Friends Provident has announced a nine per cent drop in its first-half underlying profit, despite a growth in life and pensions sales and new business profits.
The life insurer said that its underlying profit before tax, on a European embedded value basis, was £247 million for the six months to June 30th, down from £272m a year ago, when profits were boosted by non-recurring accounting assumptions.
But the company said it remained confident of delivering "profitable long-term growth" following an increase in life and pensions sales.
Friends Provident said that total life and pensions sales across the group rose by 39 per cent over the first half to £3.03 billion, up from £2.18 billion in 2005.
In the UK, life and pensions new business profits soared by 51 per cent to £53 million, up from £35 million in 2005.
The overall margin for life and pension products also rose from 2.3 per cent to 2.6 per cent in the first half, despite a shift towards lower margin pension products.
Commenting, Friends Provident group chief executive Keith Satchell, stressed that the company had reported record profits in 2005 and said that the increase in new business profits across the company's life and pensions business demonstrated that 2006 had "started even more strongly".
"Friends Provident is now a major player in the UK market and well positioned for continued strong organic growth with considerable opportunities available," said Mr Satchell, who added that the company's international operations were "developing rapidly" in markets where the insurer had "barely scratched the surface".
Referring to the drop in underlying profits experienced by the group in the first half, Friends Provident group finance director Philip Moore said pre-tax profits were adversely affected by falls in the value of fixed interest investments and adjustment to the carrying value of management contracts at its asset management business F&C.
F&C, which is 52 per cent owned by Friends Provident, yesterday reported a dramatic increase in first half losses from £2.8 million to £29.1 million, but Mr Moore insisted that the business' underlying results "remained steady".
"Taking into account adjustments for the one-off positive variances and changes in 2005, our underlying profits are on an encouraging trend.
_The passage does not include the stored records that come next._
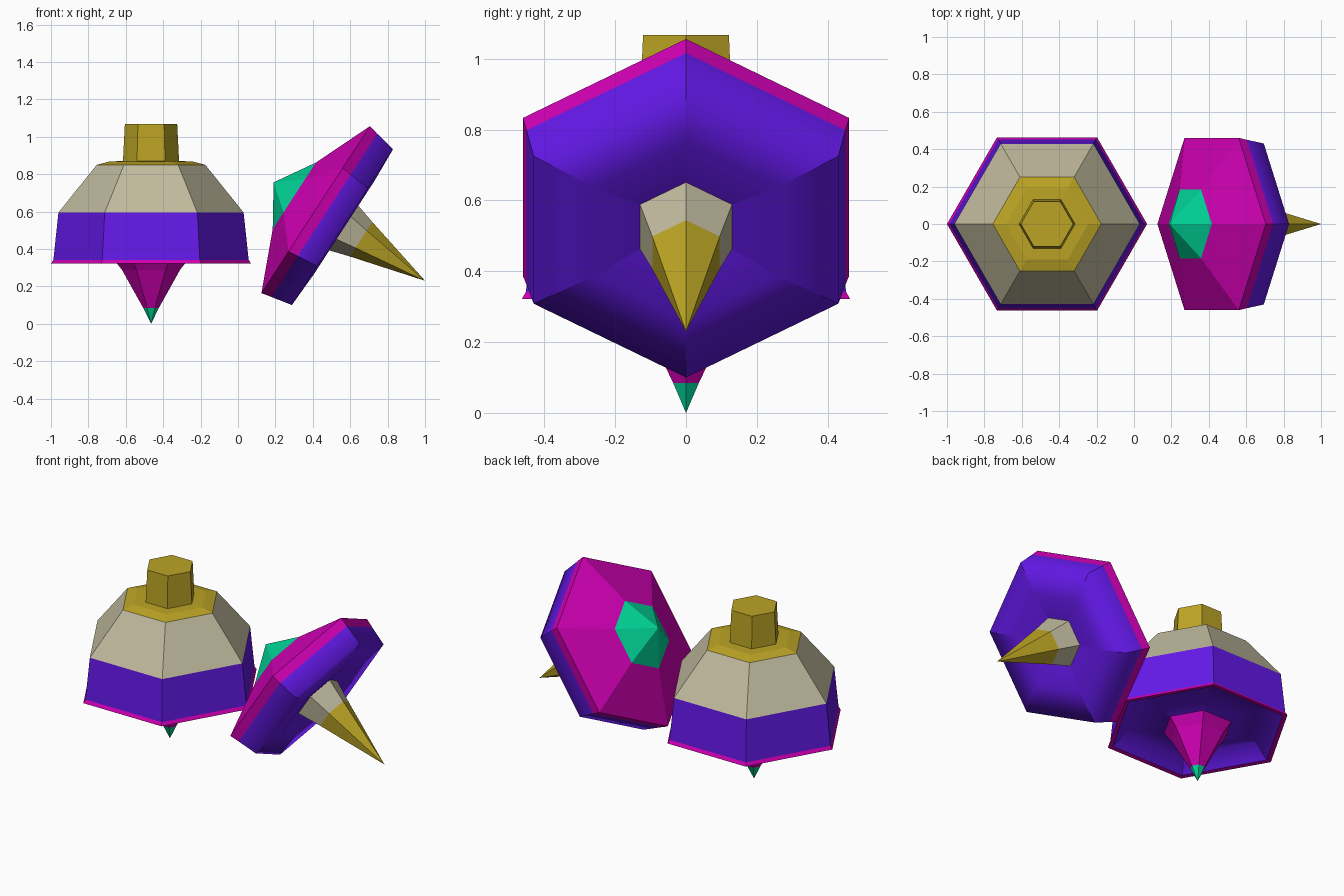
import bpy, bmesh, math
from mathutils import Matrix

if "Cube" in bpy.data.objects:
    bpy.data.objects.remove(bpy.data.objects["Cube"])


def material(name, rgb):
    m = bpy.data.materials.new(name)
    m.diffuse_color = (*rgb, 1)
    m.use_nodes = True
    m.node_tree.nodes["Principled BSDF"].inputs["Base Color"].default_value = m.diffuse_color
    return m


PURPLE = material("purple", (0.135, 0.010, 0.86))
MAGENTA = material("magenta", (0.63, 0.0, 0.45))
TEAL = material("teal", (0.0, 0.64, 0.30))
BEIGE = material("beige", (0.53, 0.49, 0.34))
GOLD = material("gold", (0.50, 0.37, 0.018))


def lathe(name, profile, mat, place, smooth=False, sides=6):
    """Turn (radius, height) points, listed top to bottom, into a six-sided shell.
    Smooth parts are blended along the profile; their corner edges stay sharp."""
    bm = bmesh.new()
    rings = []
    for r, z in profile:
        count = sides if r else 1
        rings.append([bm.verts.new((r * math.cos(math.tau * i / sides),
                                    r * math.sin(math.tau * i / sides), z))
                      for i in range(count)])
    for a, b in zip(rings, rings[1:]):
        for i in range(sides):
            j = (i + 1) % sides
            if len(a) == 1:
                bm.faces.new((a[0], b[i], b[j]))
            elif len(b) == 1:
                bm.faces.new((a[i], b[0], a[j]))
            else:
                bm.faces.new((a[i], b[i], b[j], a[j]))
                bm.edges.get((a[i], b[i])).smooth = not smooth
    for f in bm.faces:
        f.smooth = smooth
    me = bpy.data.meshes.new(name)
    bm.to_mesh(me)
    bm.free()
    me.materials.append(mat)
    ob = bpy.data.objects.new(name, me)
    bpy.context.collection.objects.link(ob)
    ob.matrix_world = place
    return ob


# Upright spinning top, balanced on its point
up = Matrix.Translation((-0.465, 0, 0))
lathe("tall_stem", [(0, 1.067), (0.14, 1.067), (0.15, 0.87)], GOLD, up)
lathe("tall_collar", [(0.15, 0.87), (0.22, 0.868), (0.29, 0.85)], GOLD, up)
lathe("tall_shoulder", [(0.29, 0.85), (0.495, 0.595)], BEIGE, up)
lathe("tall_side", [(0.495, 0.595), (0.522, 0.342)], PURPLE, up)
lathe("tall_rim", [(0.522, 0.342), (0.535, 0.322), (0.505, 0.325)], MAGENTA, up)
lathe("tall_underside", [(0.505, 0.325), (0.42, 0.41), (0.20, 0.345)], PURPLE, up, True)
lathe("tall_point", [(0.20, 0.345), (0.155, 0.288), (0.042, 0.085)], MAGENTA, up)
lathe("tall_tip", [(0.042, 0.085), (0, 0)], TEAL, up)

# Flat spinning top, leaning over, with its point to the right
lean = Matrix.Translation((0.415, 0, 0.61)) @ Matrix.Rotation(math.radians(-57), 4, 'Y')
lathe("flat_cap", [(0, 0.268), (0.212, 0.136)], TEAL, lean)
lathe("flat_cover", [(0.212, 0.136), (0.532, 0), (0.520, -0.055)], MAGENTA, lean)
lathe("flat_side", [(0.520, -0.055), (0.497, -0.171), (0.30, -0.18), (0.15, -0.155)], PURPLE, lean, True)
lathe("flat_point", [(0.15, -0.155), (0.11, -0.29)], BEIGE, lean)
lathe("flat_tip", [(0.11, -0.29), (0, -0.698)], GOLD, lean)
Our primary aim remains to add to the value of the business," Mr Moore added.